One memorable skit that slipped past the censor board’s scrutiny involved a commentary on the regime’s practice of publicly flogging petty criminals.
While the double meaning behind it remained a mystery to most, Gen Zia-ul Haq was quick to catch on. He personally picked up the phone to let Maqsood know that he had indeed deciphered the subtle critique. Gen Zia became a regular viewer of the show and frequently called Maqsood to provide his feedback on the show.
…the undeniable truth is that the show’s cast along with the exceptional quality of its writing, direction and acting remains unparalleled. This achievement is particularly impressive given the show’s constant battle against a powerful and proactive censor board that scrutinised every dialogue and scene. Despite these challenges, Fifty-Fifty not only entertained the masses but also kept the spirit of rebellion alive.
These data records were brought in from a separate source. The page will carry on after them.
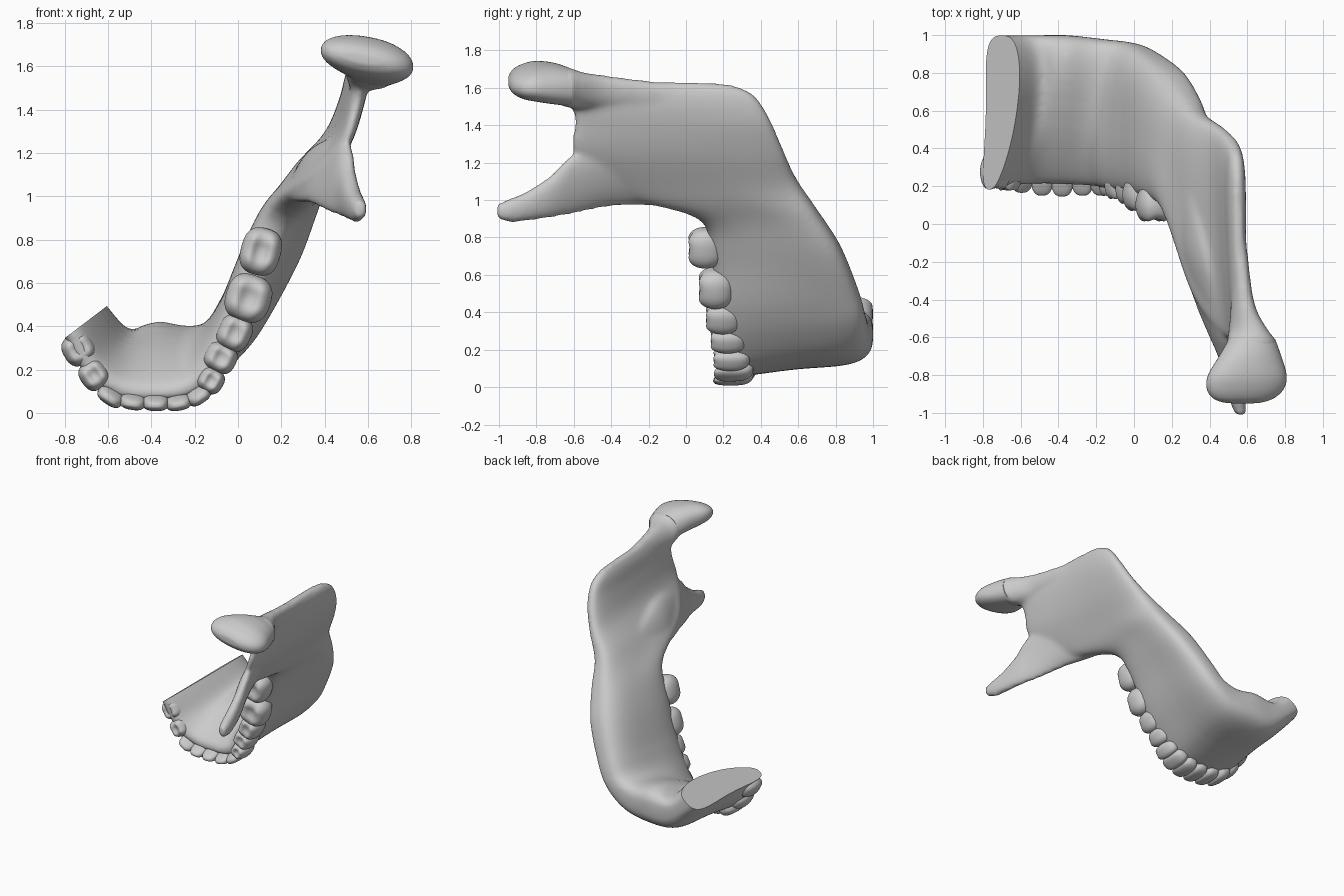
import bpy, bmesh, math
from mathutils import Vector

if "Cube" in bpy.data.objects:
    bpy.data.objects.remove(bpy.data.objects["Cube"])


def catmull(rows, steps):
    """Smoothly interpolate rows of numbers."""
    out, n = [], len(rows)
    for i in range(n - 1):
        p0, p1, p2, p3 = rows[max(i - 1, 0)], rows[i], rows[i + 1], rows[min(i + 2, n - 1)]
        for k in range(steps):
            t = k / steps
            out.append([0.5 * (2 * b + (c - a) * t + (2 * a - 5 * b + 4 * c - d) * t * t
                               + (3 * b - a - 3 * c + d) * t ** 3)
                        for a, b, c, d in zip(p0, p1, p2, p3)])
    return out + [list(rows[-1])]


def power(v, e):
    return math.copysign(abs(v) ** e, v)


def loft(bm, rings):
    vs = [[bm.verts.new(p) for p in r] for r in rings]
    n = len(vs[0])
    for a, b in zip(vs, vs[1:]):
        for i in range(n):
            bm.faces.new((a[i], a[(i + 1) % n], b[(i + 1) % n], b[i]))
    bm.faces.new(vs[0][::-1])
    bm.faces.new(vs[-1])


def finish(name, bm, mods=()):
    bmesh.ops.recalc_face_normals(bm, faces=bm.faces)
    me = bpy.data.meshes.new(name)
    bm.to_mesh(me)
    bm.free()
    ob = bpy.data.objects.new(name, me)
    bpy.context.collection.objects.link(ob)
    bpy.ops.object.select_all(action='DESELECT')
    bpy.context.view_layer.objects.active = ob
    ob.select_set(True)
    for kind, props in mods:
        m = ob.modifiers.new(kind.lower(), kind)
        for k, v in props.items():
            setattr(m, k, v)
        bpy.ops.object.modifier_apply(modifier=m.name)
    bpy.ops.object.shade_smooth_by_angle(angle=math.radians(50))
    return ob


def plate_ring(s, n=44):
    """Tall section: tooth-side centre, lower-border centre, outward direction, half widths, y range."""
    tx, tz, bx, bz, dx, dz, ht, hb, y0, y1 = s
    d = Vector((dx, 0, dz)).normalized()
    bend = 0.04 * min(max(-tx / 0.25, 0), 1)     # chin curves inward at mid height
    ring = []
    for i in range(n):
        a = 2 * math.pi * i / n
        u, v = power(math.cos(a), 0.65), (power(math.sin(a), 0.72) + 1) / 2
        c = Vector((tx + (bx - tx) * v, y0 + (y1 - y0) * v, tz + (bz - tz) * v))
        half = ht + (hb - ht) * v
        hollow = (0.04 - bend) * 0.5 if u > 0 else 0
        ring.append(c + d * (u * half - (bend + hollow * u) * math.sin(math.pi * v)))
    return ring


def y_ring(s, n=32):
    """Elliptic section across y: y, x, z, half x, half z, x slant with z, z slant with x."""
    y, x, z, rx, rz, sx, sz = s
    ring = []
    for i in range(n):
        a = 2 * math.pi * i / n
        u, w = rx * power(math.cos(a), 0.9), rz * power(math.sin(a), 0.9)
        ring.append(Vector((x + u + sx * w, y, z + w + sz * u)))
    return ring


# Jaw bone: body and ramus plate
body = [
    (-0.87, 0.52, -0.81, 0.56, -.80, -.60, .070, .135, .18, 1.0),
    (-0.765, 0.365, -0.70, 0.42, -.80, -.60, .070, .135, .18, 1.0),
    (-0.68, 0.21, -0.61, 0.34, -.87, -.50, .075, .145, .20, 1.0),
    (-0.55, 0.11, -0.49, 0.285, -.40, -.90, .070, .185, .21, 1.0),
    (-0.38, 0.09, -0.35, 0.285, 0.0, -1.0, .070, .190, .21, 1.0),
    (-0.22, 0.12, -0.17, 0.295, .45, -.90, .070, .170, .20, .98),
    (-0.10, 0.26, -0.02, 0.38, .85, -.50, .085, .140, .18, .96),
    (0.00, 0.45, 0.07, 0.52, .90, -.40, .100, .140, .16, .92),
    (0.10, 0.72, 0.195, 0.75, .92, -.40, .105, .145, .13, .825),
    (0.20, 0.92, 0.285, 0.95, .90, -.42, .105, .125, .05, .695),
    (0.34, 1.05, 0.345, 1.11, .85, -.50, .070, .110, -.40, .59),
    (0.495, 1.25, 0.45, 1.27, .90, -.40, .045, .080, -.60, .52),
    (0.55, 1.43, 0.52, 1.43, .95, -.30, .050, .072, -.595, .45),
    (0.575, 1.56, 0.545, 1.56, .97, -.20, .052, .060, -.63, .365),
    (0.59, 1.645, 0.55, 1.62, 1.0, -.10, .030, .030, -.62, .24),
]
bm = bmesh.new()
loft(bm, [plate_ring(s) for s in catmull(body, 5)])
# coronoid process
coronoid = [
    (0.15, .27, 1.08, .03, .10, .45, 0), (-0.15, .33, 1.11, .06, .14, .45, 0),
    (-0.40, .40, 1.11, .055, .145, .40, 0), (-0.60, .465, 1.085, .048, .16, .25, 0),
    (-0.72, .50, 1.02, .045, .115, .15, 0), (-0.85, .53, .968, .045, .080, .05, 0),
    (-0.94, .55, .945, .042, .065, 0, 0), (-1.01, .565, .940, .030, .040, 0, 0)]
loft(bm, [y_ring(s) for s in catmull(coronoid, 5)])
# condylar neck
neck = [(0.15, .555, 1.56, .015, .02, 0, 0), (-0.15, .56, 1.56, .04, .07, .1, 0),
        (-0.42, .575, 1.575, .06, .09, .2, 0), (-0.56, .605, 1.585, .10, .10, .25, 0),
        (-0.62, .622, 1.60, .130, .107, .15, -.1), (-0.70, .62, 1.61, .13, .09, .1, -.15)]
loft(bm, [y_ring(s) for s in catmull(neck, 5)])
jaw = finish("jaw_bone", bm, [
    ('REMESH', dict(mode='VOXEL', voxel_size=0.014)),
    ('SMOOTH', dict(factor=0.5, iterations=16))])

# Flat saw cut at the left end
bm = bmesh.new()
bm.from_mesh(jaw.data)
near = [f for f in bm.faces if f.calc_center_median().x < -0.3 and f.calc_center_median().z < 0.9]
geom = near + list({e for f in near for e in f.edges}) + list({v for f in near for v in f.verts})
bmesh.ops.bisect_plane(bm, geom=geom, plane_co=(-0.8, 0, 0.345), plane_no=(-0.605, 0, 0.796),
                       clear_outer=True)
bmesh.ops.holes_fill(bm, edges=[e for e in bm.edges if e.is_boundary], sides=0)
bm.to_mesh(jaw.data)
bm.free()
bpy.ops.object.shade_smooth_by_angle(angle=math.radians(50))

# Condyle head
head = [
    (-0.61, .625, 1.602, .122, .098, .1, -.12), (-0.70, .615, 1.622, .165, .105, .05, -.18),
    (-0.80, .600, 1.635, .208, .100, 0, -.18), (-0.87, .590, 1.635, .205, .085, 0, -.18),
    (-0.92, .580, 1.635, .165, .060, 0, -.18), (-0.945, .575, 1.635, .10, .030, 0, -.18),
    (-0.95, .575, 1.635, .03, .010, 0, -.18)]
bm = bmesh.new()
loft(bm, [y_ring(s, 48) for s in catmull(head, 5)])
finish("condyle_head", bm)


def tooth(name, x, z, length, width, tip, tangent, kind):
    """Crown along -y; length follows the arch, width crosses it."""
    height = 0.105
    t = Vector((tangent[0], 0, tangent[1])).normalized()
    out = Vector((t.z, 0, -t.x))
    bm = bmesh.new()
    bmesh.ops.create_icosphere(bm, subdivisions=4, radius=1)
    for v in bm.verts:
        a0, b0, c0 = v.co
        a, b, c = (power(q, 0.75) for q in v.co)
        if kind == "incisor":
            b = b * (1 - 0.25 * (c + 1)) + 0.3 * c
        else:
            # cusps divided by two shallow grooves
            groove = 0.6 * math.exp(-(a0 / .3) ** 2) + math.exp(-(b0 / .3) ** 2)
            c -= (0.26 if kind == "molar" else 0.2) * max(c0, 0) ** 2 * groove
            k = 1 - 0.1 * max(c, 0) - 0.08 * max(-c, 0)
            a, b = a * k, b * k
        p = t * (a * length / 2) + out * (b * width / 2)
        v.co = Vector((x, tip + height, z)) + p + Vector((0, -c * height, 0))
    finish(name, bm)


# Teeth from the cut end round to the last molar: x, z, length, width, tip y, kind
teeth = [
    (-.735, .295, .15, .15, .17, "premolar"), (-.665, .175, .14, .13, .16, "premolar"),
    (-.585, .080, .13, .12, .165, "incisor"), (-.485, .055, .12, .11, .15, "incisor"),
    (-.380, .050, .12, .11, .145, "incisor"), (-.275, .052, .12, .11, .15, "incisor"),
    (-.185, .085, .12, .12, .15, "incisor"), (-.125, .150, .12, .12, .13, "premolar"),
    (-.080, .255, .14, .15, .115, "premolar"), (-.015, .370, .17, .155, .09, "premolar"),
    (.048, .530, .22, .21, .05, "molar"), (.105, .745, .22, .185, -.005, "molar"),
]
for i, (x, z, l, w, tip, kind) in enumerate(teeth):
    p, q = teeth[max(i - 1, 0)], teeth[min(i + 1, len(teeth) - 1)]
    tooth(f"{kind}_{i + 1}", x, z, l, w, tip, (q[0] - p[0], q[1] - p[1]), kind)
Some of the most iconic moments from Fifty-Fifty have found a second life on YouTube, where they continue to captivate audiences.
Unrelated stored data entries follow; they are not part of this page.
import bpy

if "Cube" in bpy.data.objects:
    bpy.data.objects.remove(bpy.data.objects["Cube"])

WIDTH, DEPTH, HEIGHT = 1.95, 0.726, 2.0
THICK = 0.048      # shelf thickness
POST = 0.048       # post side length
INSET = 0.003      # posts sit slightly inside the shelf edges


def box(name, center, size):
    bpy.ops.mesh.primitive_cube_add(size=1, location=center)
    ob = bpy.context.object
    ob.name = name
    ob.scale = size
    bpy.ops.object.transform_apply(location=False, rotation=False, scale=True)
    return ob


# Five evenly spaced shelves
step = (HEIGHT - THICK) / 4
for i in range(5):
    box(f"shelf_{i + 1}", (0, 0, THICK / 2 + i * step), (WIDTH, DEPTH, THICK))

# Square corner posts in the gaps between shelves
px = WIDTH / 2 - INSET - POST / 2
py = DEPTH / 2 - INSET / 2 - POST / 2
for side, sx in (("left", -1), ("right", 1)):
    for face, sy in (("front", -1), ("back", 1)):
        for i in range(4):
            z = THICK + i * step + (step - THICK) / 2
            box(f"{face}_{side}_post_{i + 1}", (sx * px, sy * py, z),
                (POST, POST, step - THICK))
One standout clip features a trailer for the Punjabi film Bashira in Trouble, featuring memorable dialogue delivery by Ashraf Khan and Bushra Ansari, a delightful blend of English and Punjabi words. Another fan-favourite skit involves Ismail Tara’s hilarious performance as the Disco Chor (thief), a role that left a lasting impression. Tara also shone in another skit where he portrayed a traffic cop who, in a comical twist, let’s go of a traffic violator simply because the cop couldn’t spell the rider`s name: Mustansar Hussain Tarar.
Recalling the show’s history, Maqsood reminisces about an incident when Gen Zia invited the entire Fifty-Fifty team for a meeting but omitted him.
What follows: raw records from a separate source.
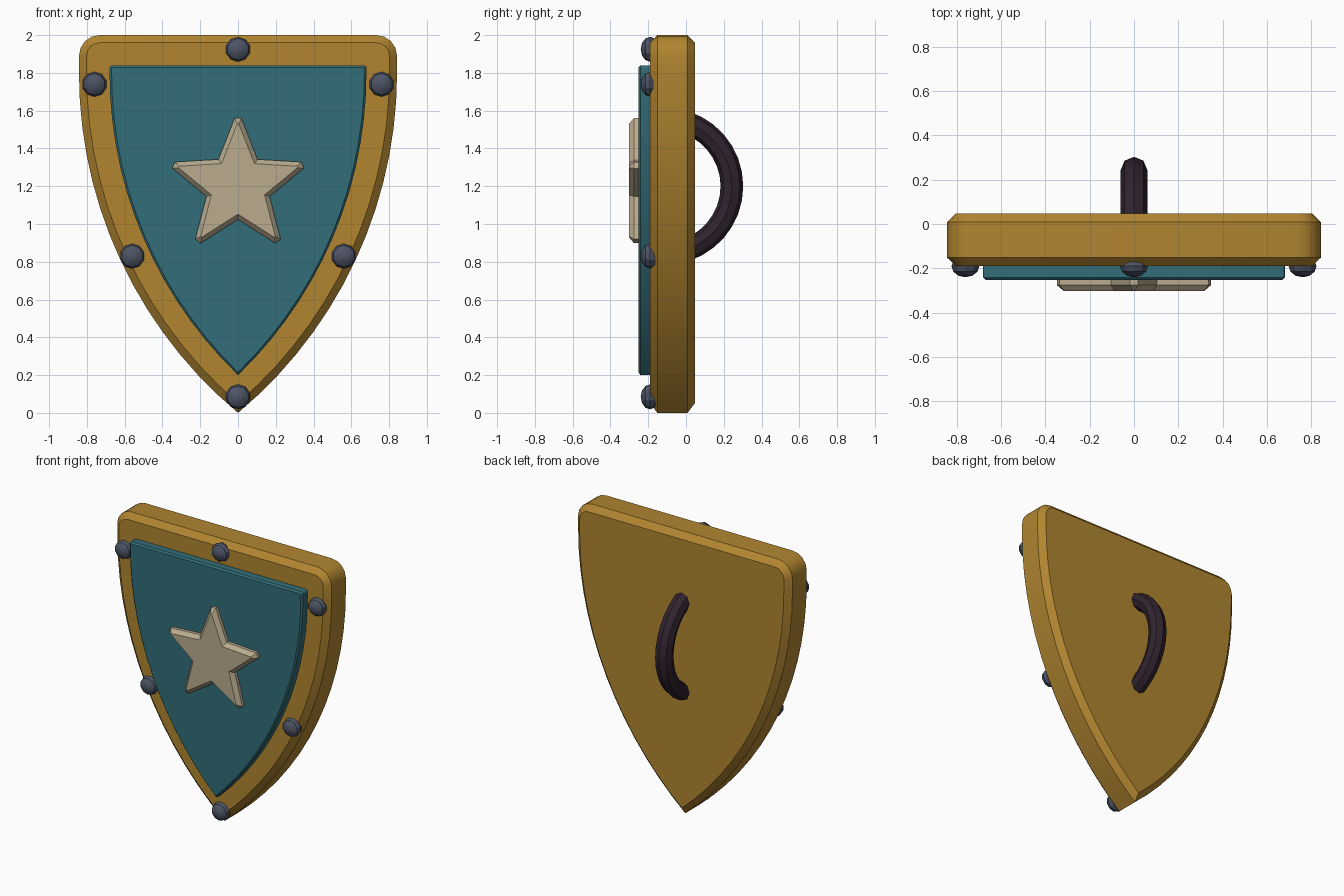
import bpy, bmesh, math
from mathutils import Vector, Matrix

if "Cube" in bpy.data.objects:
    bpy.data.objects.remove(bpy.data.objects["Cube"])


def material(name, rgb):
    m = bpy.data.materials.new(name)
    m.diffuse_color = (*rgb, 1)
    m.use_nodes = True
    m.node_tree.nodes["Principled BSDF"].inputs["Base Color"].default_value = m.diffuse_color
    return m


GOLD = material("gold wood", (0.44, 0.235, 0.03))
TEAL = material("teal", (0.032, 0.155, 0.19))
CREAM = material("cream", (0.49, 0.41, 0.275))
STEEL = material("dark steel", (0.075, 0.088, 0.13))
LEATHER = material("dark leather", (0.03, 0.017, 0.028))


def finish(name, bm, mat, angle=30):
    bmesh.ops.recalc_face_normals(bm, faces=bm.faces)
    me = bpy.data.meshes.new(name)
    bm.to_mesh(me)
    bm.free()
    me.materials.append(mat)
    ob = bpy.data.objects.new(name, me)
    bpy.context.collection.objects.link(ob)
    bpy.ops.object.select_all(action='DESELECT')
    ob.select_set(True)
    bpy.context.view_layer.objects.active = ob
    bpy.ops.object.shade_smooth_by_angle(angle=math.radians(angle))
    return ob


def loft(name, rings, mat):
    """Skin a list of equal-length closed rings and cap both ends."""
    bm = bmesh.new()
    loops = [[bm.verts.new(p) for p in r] for r in rings]
    n = len(loops[0])
    for a, b in zip(loops, loops[1:]):
        for i in range(n):
            j = (i + 1) % n
            bm.faces.new((a[i], a[j], b[j], b[i]))
    bm.faces.new(loops[0])
    bm.faces.new(loops[-1])
    return finish(name, bm, mat)


def shield_ring(y, half, top, tip, corner, inset=0.0, zc=1.8, steps=14):
    """Heater outline: flat top, rounded corners, arcs down to a point."""
    drop = zc - tip
    big = (half * half + drop * drop) / (2 * half)
    cx = half - big
    r = big - inset
    end = math.acos(-cx / r)
    c = corner - inset
    right = []
    for i in range(5):
        a = math.pi / 2 * (1 - i / 4)
        right.append((half - corner + c * math.cos(a), top - corner + c * math.sin(a)))
    for i in range(steps):
        a = end * i / steps
        right.append((cx + r * math.cos(a), zc - r * math.sin(a)))
    point = [(0, zc - r * math.sin(end))]
    left = [(-x, z) for x, z in reversed(right)]
    return [Vector((x, y, z)) for x, z in right + point + left]


# Thick body, chamfered front and back
body = dict(half=0.842, top=2.0, tip=0.0, corner=0.11)
loft("shield_body", [shield_ring(-0.19, inset=0.04, **body),
                     shield_ring(-0.152, **body),
                     shield_ring(0.008, **body),
                     shield_ring(0.048, inset=0.04, **body)], GOLD)

# Raised front panel
panel = dict(half=0.68, top=1.84, tip=0.2, corner=0.014)
loft("front_panel", [shield_ring(-0.252, inset=0.011, **panel),
                     shield_ring(-0.241, **panel),
                     shield_ring(-0.17, **panel)], TEAL)


# Star emblem with blunt tips and sloped edges
def star_ring(y, tip, blunt, valley):
    pts = []
    for k in range(5):
        a = math.pi / 2 - k * math.tau / 5
        d = Vector((math.cos(a), 0, math.sin(a)))
        s = Vector((-math.sin(a), 0, math.cos(a)))
        pts += [d * tip + s * blunt, d * tip - s * blunt]
        b = a - math.pi / 5
        pts.append(Vector((math.cos(b), 0, math.sin(b))) * valley)
    return [p + Vector((0, y, 1.2)) for p in pts]


loft("star_emblem", [star_ring(-0.303, 0.33, 0.004, 0.148),
                     star_ring(-0.275, 0.36, 0.018, 0.176),
                     star_ring(-0.245, 0.36, 0.018, 0.176)], CREAM)

# Domed rivets around the rim
spots = [(0, 1.925), (0, 0.085)]
for s in (-1, 1):
    spots += [(s * 0.76, 1.74), (s * 0.56, 0.83)]
for i, (x, z) in enumerate(spots):
    bm = bmesh.new()
    bmesh.ops.create_uvsphere(bm, u_segments=10, v_segments=6, radius=1)
    bmesh.ops.transform(bm, verts=bm.verts, matrix=Matrix.Translation((x, -0.19, z))
                        @ Matrix.Diagonal((0.066, 0.05, 0.066, 1))
                        @ Matrix.Rotation(math.pi / 2, 4, 'X'))
    finish("rivet_%d" % (i + 1), bm, STEEL)

# Curved grip on the back: octagonal tube along an arc
rings = []
for i in range(15):
    a = math.radians(72) * (i / 7 - 1)
    ring = []
    for k in range(8):
        b = math.tau * k / 8
        r = 0.356 + 0.06 * math.cos(b)
        ring.append(Vector((0.06 * math.sin(b), -0.113 + r * math.cos(a), 1.2 + r * math.sin(a))))
    rings.append(ring)
loft("back_handle", rings, LEATHER)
When he inquired about the reason for this exclusion, the then-information secretary, Gen Mujeeb-ur Rehman explained that the show’s success was primarily attributed to its acting, suggesting that the writing had a secondary role.
Following this, Maqsood decided to part ways with the show and Mansoor and the leading stars took on the responsibility of scriptwriting. The show wrapped up its first run in 1982.
It was briefly revived the following year but tensions soon arose within the team, leading to Majid Jahangir’s departure after a falling out with Ismail Tara, effectively ending the popular duo’s run on the show.
Reportedly, external interferences had become too burdensome for the creative team, leading them to make the decision to permanently conclude the show in 1984.
The illustrious cast of the show included talents like Ismail Tara, Latif Kapadia, Majid Jahangir, Zeba Shahnaz, Moin Akhtar, Ashraf Khan, Umer Sharif, Bushra Ansari, Khalid Abbas Dar, Durdana Butt, and Anwar Maqsood. Many, who started as relative unknowns, went on to become household names and stars in their own right.
While the show was once available exclusively through YouTube, it has continued to gain fame and maintain a dedicated fan base.
Today, it can be accessed through the mobile application PTV Flix, ensuring that its legacy endures. Whenever discussions arise about the most popular comedy show in the country, Fifty-Fifty consistently takes the top spot, with each fan having their favourite skit or performer.
Critics have occasionally raised concerns about certain skits targeting specific aspects or groups of society. However, it is undeniable that the show’s cast and the exceptional quality of its writing, direction and acting remain unparalleled. This achievement is particularly impressive given the show’s constant battle against a powerful and proactive censor board that scrutinised every dialogue and scene.
Despite these challenges, Fifty-Fifty not only entertained the masses but also kept the spirit of rebellion alive. As a result, the show rightfully continues to reside in the hearts and minds of the people, a testament to its enduring impact on Pakistani comedy and culture.
The writer is a digital communication expert and consultant currently working in the public sector. He is the mastermind behind the digital platforms, Sukhan, Mani’s Cricket Myths and Over The Line